I’ve mentioned before that my maternal grandmother is originally from Mississippi, and that when I was 10, my family took a trip to New Orleans and my grandmother’s hometown of Brookhaven, Mississippi.
While I have grown up on some southern staples – grits, bread pudding, and the “correct” kind of cornbread (read: not sweet) – the whole trip was an opportunity to eat some other foods that my grandmother grew up eating, but I had never had a chance to try, such as beignets, pecan pralines, and – perhaps most importantly – gumbo.
I have spent my whole life hearing my momma talk about eating her grandmother’s crab gumbo and how wonderful it was. Unfortunately, Ma-Ma never wrote down her gumbo recipe, and so we were never able to replicate it. But, after eating at the famous Brennan’s, Momma declared that their gumbo was as close to Ma-Ma’s gumbo as she had ever had.
And so, on a recent visit to my parents’ house, Momma and I put together bits and pieces of her memories, along with some guidance from Brennan’s and John Besh, and set out to recreate my great-grandmother’s gumbo.
Gumbo, while not a difficult dish to make, does require a few different components, all of them important. First, there’s the roux: make sure you take the time to get the color in your roux – it’s what is going to give your gumbo that deep, rich flavor! Then, there’s the filè: made from powdered sassafras leaves, this is going to help thicken your gumbo, and also imparts flavor. While you can make your gumbo without it, it should not be too hard to find at your local grocery store (and can definitely be found online). And finally, there’s what you put in your gumbo: while we stuck with shrimp and crab, those of you who prefer a little extra spice in your gumbo can most certainly add in some andouille sausage.
So bring a piece of New Orleans into your home and celebrate Fat Tuesday – or, really, any day that ends in “y” – with some seafood gumbo.
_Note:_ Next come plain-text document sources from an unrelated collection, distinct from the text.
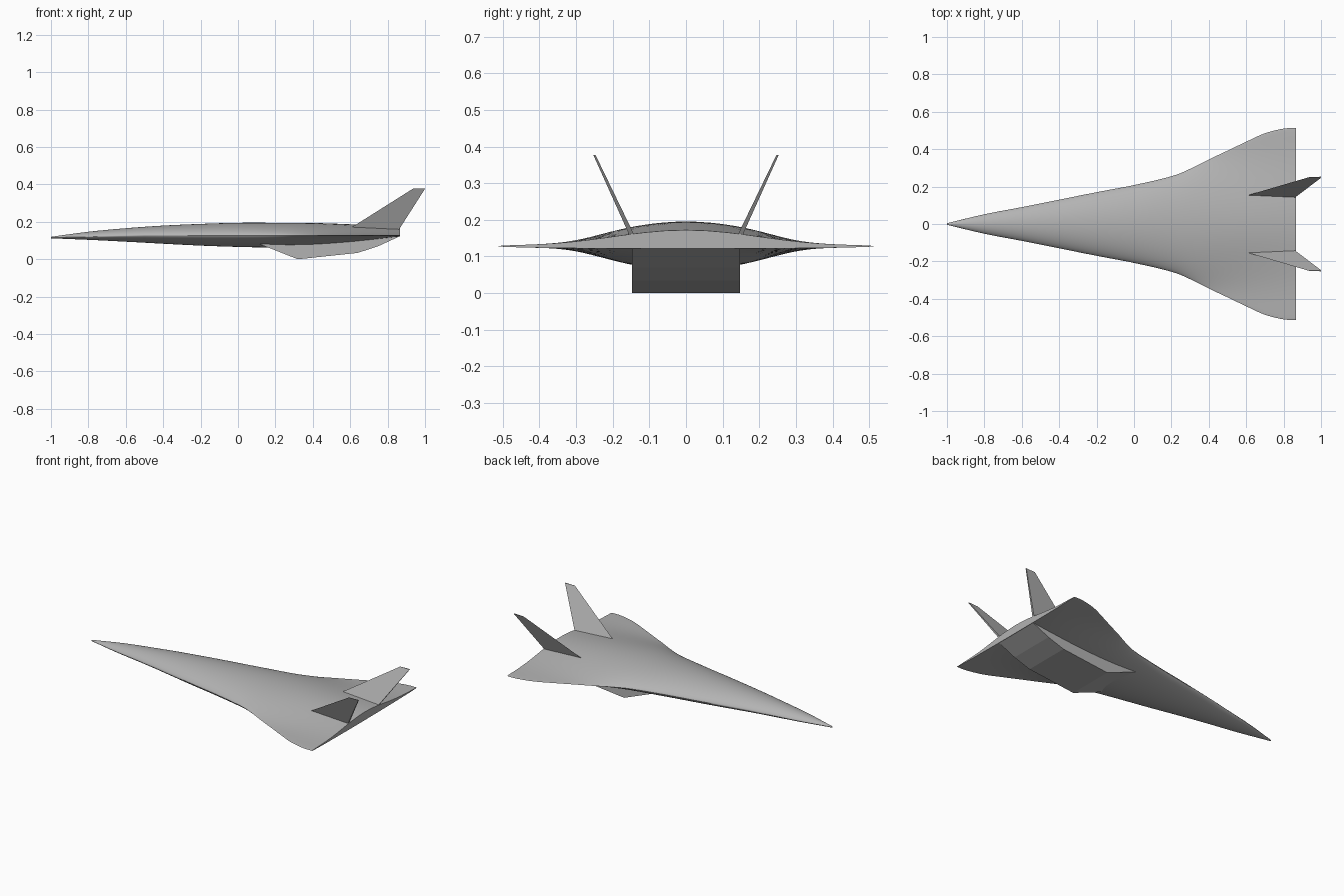
import bpy
import bmesh
import math
from mathutils import Vector

cube = bpy.data.objects.get("Cube")
if cube:
    bpy.data.objects.remove(cube, do_unlink=True)

# Single painted-metal colour
grey = bpy.data.materials.new("airframe grey")
grey.use_nodes = True
colour = (0.45, 0.45, 0.45, 1)
grey.diffuse_color = colour
grey.node_tree.nodes["Principled BSDF"].inputs["Base Color"].default_value = colour


def finish(name, bm, smooth=False):
    """Turn a bmesh into a named object with the airframe material."""
    bmesh.ops.recalc_face_normals(bm, faces=bm.faces)
    mesh = bpy.data.meshes.new(name)
    bm.to_mesh(mesh)
    bm.free()
    mesh.materials.append(grey)
    obj = bpy.data.objects.new(name, mesh)
    bpy.context.collection.objects.link(obj)
    if smooth:
        bpy.ops.object.select_all(action='DESELECT')
        obj.select_set(True)
        bpy.context.view_layer.objects.active = obj
        bpy.ops.object.shade_smooth_by_angle(angle=math.radians(35))
    return obj


def loft(bm, rings):
    """Skin a list of equal-length closed rings and cap both ends."""
    loops = [[bm.verts.new(p) for p in ring] for ring in rings]
    for a, b in zip(loops, loops[1:]):
        for i in range(len(a)):
            j = (i + 1) % len(a)
            bm.faces.new((a[i], a[j], b[j], b[i]))
    bm.faces.new(loops[0])
    bm.faces.new(loops[-1])


def smooth_stations(points, steps):
    """Catmull-Rom interpolation through the station vectors."""
    pts = [Vector(p) for p in points]
    pts = [pts[0] * 2 - pts[1]] + pts + [pts[-1] * 2 - pts[-2]]
    result = []
    for a, b, c, d in zip(pts, pts[1:], pts[2:], pts[3:]):
        for k in range(steps):
            t = k / steps
            result.append(b + (c - a) * (t / 2)
                          + (a * 2 - b * 5 + c * 4 - d) * (t * t / 2)
                          + (b * 3 - a - c * 3 + d) * (t ** 3 / 2))
    result.append(pts[-2])
    return result


def section(x, half_width, top, bottom):
    """Lens section at the nose, blending to a bell with thin wings aft."""
    edge = 0.116 + 0.012 * min(1, (x + 1) / 0.5)
    rim = min(0.007, half_width * 0.15)
    power = 0.7 + 37 * max(0, half_width - 0.22) ** 2
    ring = []
    sides = 56
    for i in range(sides):
        angle = math.tau * i / sides
        s = math.sin(angle)
        height = top - edge - rim if s > 0 else edge - rim - bottom
        swell = rim * abs(s) + max(height, 0) * abs(s) ** (2 * power)
        ring.append((x, half_width * math.cos(angle),
                     edge + math.copysign(swell, s)))
    return ring


# Blended body and wing: x, half width, top z, bottom z
stations = [
    (-1, .004, .12, .112), (-.8, .052, .147, .104), (-.6, .09, .166, .094),
    (-.4, .13, .18, .083), (-.2, .17, .189, .073), (0, .208, .195, .066),
    (.2, .255, .195, .062), (.3, .295, .195, .063), (.4, .345, .194, .067),
    (.5, .392, .191, .074), (.6, .44, .187, .084), (.7, .485, .182, .097),
    (.8, .51, .176, .112), (.865, .512, .172, .122),
]
bm = bmesh.new()
loft(bm, [section(*row) for row in smooth_stations([(r[0], r[1], r[2], r[3]) for r in stations], 4)])
finish("blended_body", bm, smooth=True)

# Engine box under the belly: side profile in x, z
profile = [(.11, .083), (.32, 0), (.64, .034), (.75, .07), (.865, .123),
           (.8, .13), (.2, .13)]
bm = bmesh.new()
loft(bm, [[(x, y, z) for x, z in profile] for y in (-.148, .148)])
finish("engine_box", bm)

# Canted tail fins: thin wedges, sharp at the leading edge
for name, side in (("right_fin", -1), ("left_fin", 1)):
    bm = bmesh.new()
    rings = []
    for lead, trail, y, z, thick in ((.575, .855, .144, .15, .007),
                                     (.935, 1, .25, .377, .003)):
        rings.append([(lead, side * y, z),
                      (trail, side * (y - thick), z),
                      (trail, side * (y + thick), z)])
    loft(bm, rings)
    finish(name, bm)
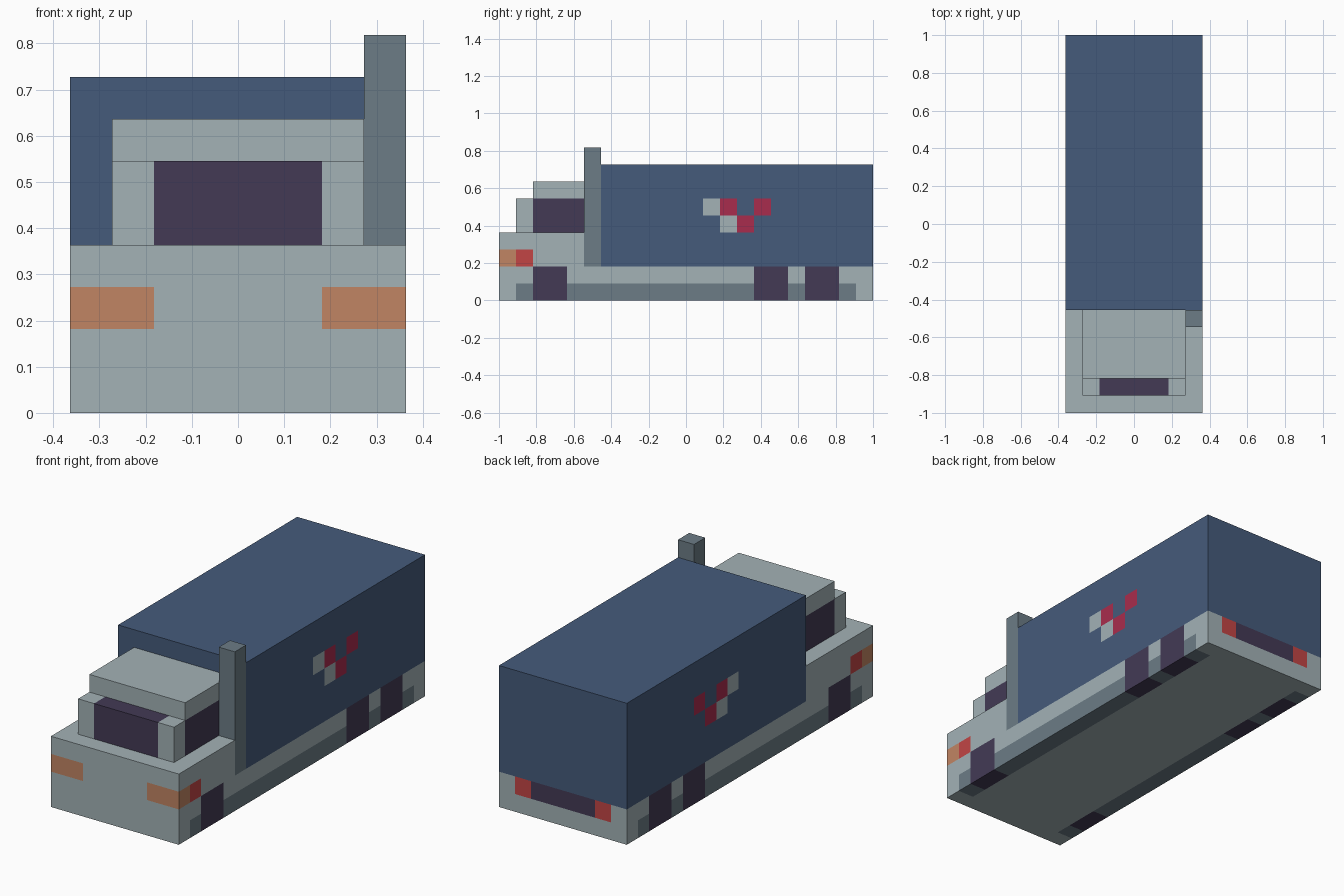
import bpy, bmesh
from mathutils import Vector

if "Cube" in bpy.data.objects:
    bpy.data.objects.remove(bpy.data.objects["Cube"], do_unlink=True)

UNIT = 1 / 11                      # one block; the truck is 8 x 22 x 9 blocks
ORIGIN = Vector((4, 11, 0))


def make_material(name, hex_code):
    def linear(c):
        return c / 12.92 if c <= 0.04045 else ((c + 0.055) / 1.055) ** 2.4
    rgb = [linear(b / 255) for b in bytes.fromhex(hex_code)]
    mat = bpy.data.materials.new(name)
    mat.use_nodes = True
    mat.diffuse_color = (*rgb, 1)
    bsdf = next(n for n in mat.node_tree.nodes if n.type == 'BSDF_PRINCIPLED')
    bsdf.inputs["Base Color"].default_value = (*rgb, 1)
    return mat


MATS = {name: make_material(name, code) for name, code in {
    "light_grey": "A3B2B6", "cargo_blue": "455B7B", "dark_purple": "433A55",
    "steel_grey": "6C7C86", "lamp_orange": "C18563", "lamp_red": "C24545",
    "crimson": "A92C4D"}.items()}
NAMES = list(MATS)


def block(name, lo, hi, color, paint=()):
    """Box between two grid corners; paint regions are cut into its faces."""
    lo, hi = Vector(lo), Vector(hi)
    bm = bmesh.new()
    bmesh.ops.create_cube(bm, size=1)
    for v in bm.verts:
        v.co = [(lo[i] + hi[i]) / 2 + v.co[i] * (hi[i] - lo[i]) for i in range(3)]
    # Cut along the edges of every painted region
    for axis in range(3):
        normal = Vector([float(axis == i) for i in range(3)])
        cuts = {corner[axis] for region in paint for corner in region[:2]}
        for c in sorted(cuts):
            if lo[axis] < c < hi[axis]:
                bmesh.ops.bisect_plane(bm, geom=bm.verts[:] + bm.edges[:] + bm.faces[:],
                                       plane_co=normal * c, plane_no=normal)
    # Colour the faces that lie inside a region
    for f in bm.faces:
        f.material_index = NAMES.index(color)
        mid = f.calc_center_median()
        for a, b, tint in paint:
            if all(a[i] - 0.01 < mid[i] < b[i] + 0.01 for i in range(3)):
                f.material_index = NAMES.index(tint)
    for v in bm.verts:
        v.co = (v.co - ORIGIN) * UNIT
    mesh = bpy.data.meshes.new(name)
    bm.to_mesh(mesh)
    bm.free()
    for n in NAMES:
        mesh.materials.append(MATS[n])
    obj = bpy.data.objects.new(name, mesh)
    bpy.context.collection.objects.link(obj)
    return obj


def both_sides(regions):
    """Add the mirror image of each region across the centre line."""
    out = []
    for a, b, tint in regions:
        out += [(a, b, tint), ((8 - b[0], *a[1:]), (8 - a[0], *b[1:]), tint)]
    return out


# Chassis with side skirts, wheels, rear bumper and tail lamps
skirt = [((7, 1, 0), (8, 21, 1), "steel_grey")]
wheels = [((7, y, 0), (8, y + 2, 2), "dark_purple") for y in (2, 15, 18)]
tail = [((2, 22, 1), (6, 22, 2), "dark_purple")]
tail_lamps = [((6, 22, 1), (7, 22, 2), "lamp_red")]
block("chassis", (0, 0, 0), (8, 22, 2), "light_grey",
      both_sides(skirt + wheels + tail_lamps) + tail)

# Hood with wrap-around headlamps, side markers and the pipe mount
lamps = [((6, 0, 2), (8, 0, 3), "lamp_orange"),
         ((8, 0, 2), (8, 1, 3), "lamp_orange"),
         ((8, 1, 2), (8, 2, 3), "lamp_red")]
block("hood", (0, 0, 2), (8, 6, 4), "light_grey",
      both_sides(lamps) + [((8, 5, 2), (8, 6, 4), "steel_grey")])

# Cab, side windows and windscreen
block("cab", (1, 2, 4), (7, 6, 7), "light_grey",
      both_sides([((7, 2, 4), (7, 5, 6), "dark_purple")]))
block("windscreen", (1, 1, 4), (7, 2, 6), "light_grey",
      [((2, 1, 4), (6, 2, 6), "dark_purple")])

# Exhaust pipe
block("exhaust_pipe", (7, 5, 4), (8, 6, 9), "steel_grey")

# Cargo box with coloured patches on both sides
patches = [((8, y, z), (8, y + 1, z + 1), tint) for y, z, tint in (
    (12, 5, "light_grey"), (13, 5, "crimson"), (13, 4, "light_grey"),
    (14, 4, "crimson"), (15, 5, "crimson"))]
block("cargo_box", (0, 6, 2), (8, 22, 8), "cargo_blue", both_sides(patches))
- ½ cup vegetable oil
- ½ cup flour
- 1 medium onion, diced
- 1 green pepper, diced
- 5-6 cloves garlic, minced
- 1 pound okra (fresh or frozen), cut into ½-inch pieces
- 1 16-ounce can tomato sauce
- 1 16-ounce can diced tomatoes
- 1½ teaspoons dried thyme
- 1½ quarts seafood or chicken stock
- ⅓ cup Worcestershire sauce
- 2 bay leaves
- 1½ teaspoons salt
- ½ teaspoon black pepper
- 1 pound raw shrimp, peeled and deveined
- 1 pound cooked lump crab meat
- 1 tablespoon file powder
- Heat the oil in a large dutch oven over medium-high heat. Once hot, add the flour - it will sizzle and spatter a bit - and whisk until smooth. Lower the heat to medium and continue stirring for about 15 minutes, until the roux is the color of milk chocolate.
- Add the onion to the pot and continue stirring until the mixture is the color of dark chocolate.
- Add the pepper, garlic and okra (if using fresh). Cook for about 3 minutes, then add the tomatoes and tomato sauce. Cook for about 20 minutes, stirring occasionally.
- Add the stock, thyme, Worcestershire sauce, bay leaves, salt and pepper. Bring to a boil. (If using frozen okra, add it now and allow to thicken slightly before continuing.)
- Add the uncooked shrimp, and simmer for about 10-12 minutes, just until the shrimp is mostly cooked. Add the crab and continue simmering until the shrimp is completely cooked and the crab is heated through.
- Remove from heat and add the file (do not add while the gumbo is still simmering, or else it can become stringy). Remove bay leaves. Serve over cooked white rice.